PROVIDED ENTRIES -
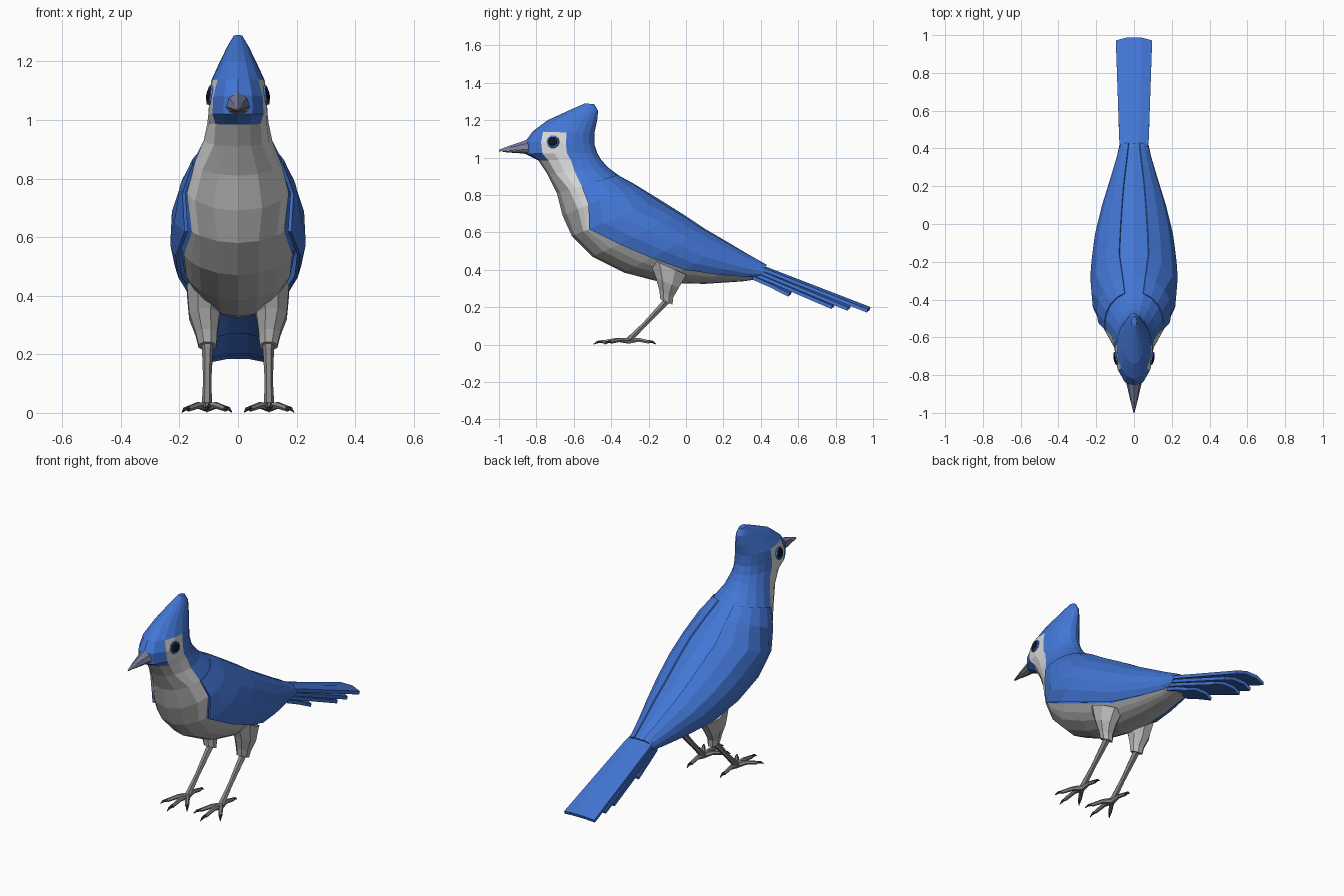
import bpy, bmesh, math
from mathutils import Vector

if "Cube" in bpy.data.objects:
    bpy.data.objects.remove(bpy.data.objects["Cube"])


def colour(name, r, g, b):
    m = bpy.data.materials.new(name)
    m.diffuse_color = (r, g, b, 1)
    m.use_nodes = True
    m.node_tree.nodes["Principled BSDF"].inputs["Base Color"].default_value = m.diffuse_color
    return m


BLUE = colour("feather_blue", 0.055, 0.18, 0.66)
GREY = colour("belly_grey", 0.47, 0.47, 0.47)
WHITE = colour("cheek_white", 0.70, 0.70, 0.71)
BEAK = colour("beak_slate", 0.20, 0.21, 0.34)
LEG = colour("leg_grey", 0.24, 0.24, 0.24)
DARK = colour("claw_dark", 0.035, 0.035, 0.04)
BLACK = colour("eye_black", 0.006, 0.007, 0.012)


def finish(name, verts, faces, mats, index=None):
    me = bpy.data.meshes.new(name)
    me.from_pydata([tuple(v) for v in verts], [], faces)
    for m in mats:
        me.materials.append(m)
    if index:
        me.polygons.foreach_set("material_index", index)
    bm = bmesh.new()
    bm.from_mesh(me)
    bmesh.ops.remove_doubles(bm, verts=bm.verts, dist=1e-5)
    bmesh.ops.recalc_face_normals(bm, faces=bm.faces)
    bm.to_mesh(me)
    bm.free()
    ob = bpy.data.objects.new(name, me)
    bpy.context.collection.objects.link(ob)
    return ob


def loft(name, rings, mat):
    """Closed skin through rings of equal length, capped at both ends."""
    n = len(rings[0])
    verts = [v for r in rings for v in r]
    faces = [(i * n + j, i * n + (j + 1) % n, (i + 1) * n + (j + 1) % n, (i + 1) * n + j)
             for i in range(len(rings) - 1) for j in range(n)]
    faces += [tuple(range(n))[::-1], tuple(range(len(verts) - n, len(verts)))]
    return finish(name, verts, faces, [mat])


def tube(name, pts, radii, mat, sides=6):
    pts = [Vector(p) for p in pts]
    rings = []
    for i, (p, r) in enumerate(zip(pts, radii)):
        d = pts[min(i + 1, len(pts) - 1)] - pts[max(i - 1, 0)]
        q = d.to_track_quat('Z', 'Y')
        rings.append([p + q @ Vector((r * math.cos(a), r * math.sin(a), 0))
                      for a in (2 * math.pi * k / sides for k in range(sides))])
    return loft(name, rings, mat)


# Body sections from crest to tail:
# back y, z, front y, z, half width, back colour edge, front colour edge, wing bulge
SECT = [
    (-.49, 1.285, -.54, 1.29, .015, .45, .80, 1),
    (-.47, 1.25, -.62, 1.255, .036, .45, .80, 1),
    (-.475, 1.20, -.74, 1.20, .062, .45, .82, 1),
    (-.49, 1.13, -.82, 1.14, .092, .45, .83, 1),
    (-.49, 1.07, -.86, 1.085, .100, .41, .77, 1),
    (-.475, 1.025, -.86, 1.02, .102, .42, .76, 1),
    (-.455, .99, -.79, .985, .105, .48, .84, 1),
    (-.42, .95, -.74, .91, .118, .55, .86, 1),
    (-.36, .905, -.69, .81, .152, .60, .80, 1.0),
    (-.27, .855, -.66, .69, .180, .64, .79, 1.07),
    (-.14, .775, -.61, .58, .197, .80, .87, 1.12),
    (-.02, .70, -.50, .47, .202, .70, .88, 1.12),
    (.10, .62, -.33, .385, .187, .66, .87, 1.12),
    (.22, .55, -.12, .33, .155, .67, .87, 1.10),
    (.32, .49, .10, .325, .117, .68, .88, 1.06),
    (.40, .445, .30, .338, .082, .75, .90, 1.04),
    (.43, .425, .40, .352, .070, .80, .92, 1.03),
]
NB, NW, NF = 5, 2, 2      # segments on back, cheek band and front


def section_point(s, ang, bulge=1.0):
    t = (1 - math.cos(ang)) / 2
    return Vector((s[4] * math.sin(ang) * bulge,
                   s[0] + (s[2] - s[0]) * t, s[1] + (s[3] - s[1]) * t))


def edge_angle(t):
    return math.acos(1 - 2 * t)


def half_angles(s):
    stops = [0, edge_angle(s[5]), edge_angle(s[6]), math.pi]
    out = [0.0]
    for k, n in enumerate((NB, NW, NF)):
        out += [stops[k] + (stops[k + 1] - stops[k]) * (j + 1) / n for j in range(n)]
    return out


# Body, head and crest in one skin, coloured by band
verts, faces, index = [], [], []
H = NB + NW + NF
N = 2 * H
for s in SECT:
    right = [section_point(s, a) for a in half_angles(s)]
    verts += right + [Vector((-p.x, p.y, p.z)) for p in right[-2:0:-1]]
for i in range(len(SECT) - 1):
    for j in range(N):
        k = (j + 1) % N
        faces.append((i * N + j, i * N + k, (i + 1) * N + k, (i + 1) * N + j))
        band = min(j, N - 1 - j)
        if i < 3 or band < NB:
            index.append(0)
        elif band < NB + NW:
            index.append(2 if i < 10 else 1)
        else:
            index.append(0 if i < 6 else 1)
faces += [tuple(range(N)), tuple(range(len(verts) - N, len(verts)))]
index += [0, 0]
finish("body", verts, faces, [BLUE, GREY, WHITE], index)

# Folded wings: shells lying over the flanks
for side, sx in (("right", 1), ("left", -1)):
    verts, W = [], 6
    rows = SECT[8:]
    for s in rows:
        for j in range(W):
            p = section_point(s, edge_angle(s[5]) * (.18 + .82 * j / (W - 1)),
                              1 + (s[7] - 1) * min(1, j / 2))
            verts.append(Vector((p.x * sx, p.y, p.z)))
    faces = [(i * W + j, i * W + j + 1, (i + 1) * W + j + 1, (i + 1) * W + j)
             for i in range(len(rows) - 1) for j in range(W - 1)]
    wing = finish(side + "_wing", verts, faces, [BLUE])
    mod = wing.modifiers.new("thickness", 'SOLIDIFY')
    mod.thickness = .012
    mod.offset = 0

# Tail: stacked, gently arched feather layers, shorter underneath
for i, (y1, z1, w1) in enumerate([(.99, .203, .096), (.885, .213, .092),
                                  (.80, .222, .088), (.57, .288, .082)]):
    y0, z0, w0 = .36, .445 - .022 * i, .068
    rings = []
    for y, z, w, back in ((y0, z0, w0, 0), (.45, z0 + (z1 - z0) * .09 / (y1 - y0), .078, 0),
                          (y1, z1, w1, .018)):
        xs = [-w, -w * .4, w * .4, w]
        top = [Vector((x, y - back * (abs(x) / w) ** 2, z - .014 * (abs(x) / w) ** 2)) for x in xs]
        rings.append(top + [p + Vector((0, -.006, -.017)) for p in reversed(top)])
    loft("tail_layer_%d" % (i + 1), rings, BLUE)


# Beak: two tapering halves meeting at the mouth line
def beak_half(name, secs, mat):
    loft(name, [[Vector((x * w, y, zm + (ze - zm) * h)) for x, h in
                 ((-1, 0), (-.75, .6), (0, 1), (.75, .6), (1, 0))]
                for y, w, zm, ze in secs], mat)


beak_half("upper_beak", [(-.82, .046, 1.042, 1.11), (-.87, .034, 1.043, 1.088),
                         (-.94, .018, 1.038, 1.065), (-1.0, .003, 1.033, 1.042)], BEAK)
beak_half("lower_beak", [(-.82, .044, 1.042, 1.012), (-.87, .032, 1.043, 1.022),
                         (-.93, .018, 1.038, 1.026), (-.98, .003, 1.034, 1.03)], LEG)

for side, sx in (("right", 1), ("left", -1)):
    # Eye: coloured rim with a dark domed centre
    c = Vector((.096 * sx, -.712, 1.085))
    n = Vector((sx, -.17, .16)).normalized()
    tube(side + "_eye_rim", [c - n * .015, c + n * .005], [.036, .034], BLUE, 10)
    tube(side + "_eye", [c, c + n * .006, c + n * .010], [.028, .027, .015], BLACK, 10)

    # Feathered thigh
    rings = []
    for x, y, z, rx, ry in ((.108, -.10, .42, .072, .11), (.115, -.10, .33, .056, .066),
                            (.108, -.105, .27, .040, .040), (.104, -.105, .228, .033, .035)):
        rings.append([Vector(((x + rx * math.cos(a)) * sx, y + ry * math.sin(a),
                              z - .45 * ry * math.sin(a)))
                      for a in (math.pi * k / 4 + math.pi / 8 for k in range(8))])
    loft(side + "_thigh", rings, GREY)

    # Shank
    tube(side + "_shank", [(.104 * sx, -.085, .255), (.104 * sx, -.12, .215),
                           (.105 * sx, -.22, .11), (.106 * sx, -.285, .045),
                           (.106 * sx, -.31, .018)],
         [.022, .019, .014, .017, .019], LEG)

    # Toes with dark curved claws
    for name, dx, dy in (("inner", -.085, -.13), ("middle", 0, -.19),
                         ("outer", .085, -.13), ("hind", 0, .145)):
        def at(f, z):
            return ((.106 + dx * f) * sx, -.305 + dy * f, z)
        tube("%s_%s_toe" % (side, name), [at(0, .02), at(.35, .026), at(.75, .014)],
             [.017, .012, .010], LEG)
        tube("%s_%s_claw" % (side, name), [at(.72, .016), at(.88, .014), at(1, .002)],
             [.009, .007, .0015], DARK, 5)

REQUIREMENT -
Everything from the first line of the entries through the line that contains "q = d.to_track_quat('Z', 'Y')" is to be reproduced exactly, except the pictures.

WRITTEN REPLY -
import bpy, bmesh, math
from mathutils import Vector

if "Cube" in bpy.data.objects:
    bpy.data.objects.remove(bpy.data.objects["Cube"])


def colour(name, r, g, b):
    m = bpy.data.materials.new(name)
    m.diffuse_color = (r, g, b, 1)
    m.use_nodes = True
    m.node_tree.nodes["Principled BSDF"].inputs["Base Color"].default_value = m.diffuse_color
    return m


BLUE = colour("feather_blue", 0.055, 0.18, 0.66)
GREY = colour("belly_grey", 0.47, 0.47, 0.47)
WHITE = colour("cheek_white", 0.70, 0.70, 0.71)
BEAK = colour("beak_slate", 0.20, 0.21, 0.34)
LEG = colour("leg_grey", 0.24, 0.24, 0.24)
DARK = colour("claw_dark", 0.035, 0.035, 0.04)
BLACK = colour("eye_black", 0.006, 0.007, 0.012)


def finish(name, verts, faces, mats, index=None):
    me = bpy.data.meshes.new(name)
    me.from_pydata([tuple(v) for v in verts], [], faces)
    for m in mats:
        me.materials.append(m)
    if index:
        me.polygons.foreach_set("material_index", index)
    bm = bmesh.new()
    bm.from_mesh(me)
    bmesh.ops.remove_doubles(bm, verts=bm.verts, dist=1e-5)
    bmesh.ops.recalc_face_normals(bm, faces=bm.faces)
    bm.to_mesh(me)
    bm.free()
    ob = bpy.data.objects.new(name, me)
    bpy.context.collection.objects.link(ob)
    return ob


def loft(name, rings, mat):
    """Closed skin through rings of equal length, capped at both ends."""
    n = len(rings[0])
    verts = [v for r in rings for v in r]
    faces = [(i * n + j, i * n + (j + 1) % n, (i + 1) * n + (j + 1) % n, (i + 1) * n + j)
             for i in range(len(rings) - 1) for j in range(n)]
    faces += [tuple(range(n))[::-1], tuple(range(len(verts) - n, len(verts)))]
    return finish(name, verts, faces, [mat])


def tube(name, pts, radii, mat, sides=6):
    pts = [Vector(p) for p in pts]
    rings = []
    for i, (p, r) in enumerate(zip(pts, radii)):
        d = pts[min(i + 1, len(pts) - 1)] - pts[max(i - 1, 0)]
        q = d.to_track_quat('Z', 'Y')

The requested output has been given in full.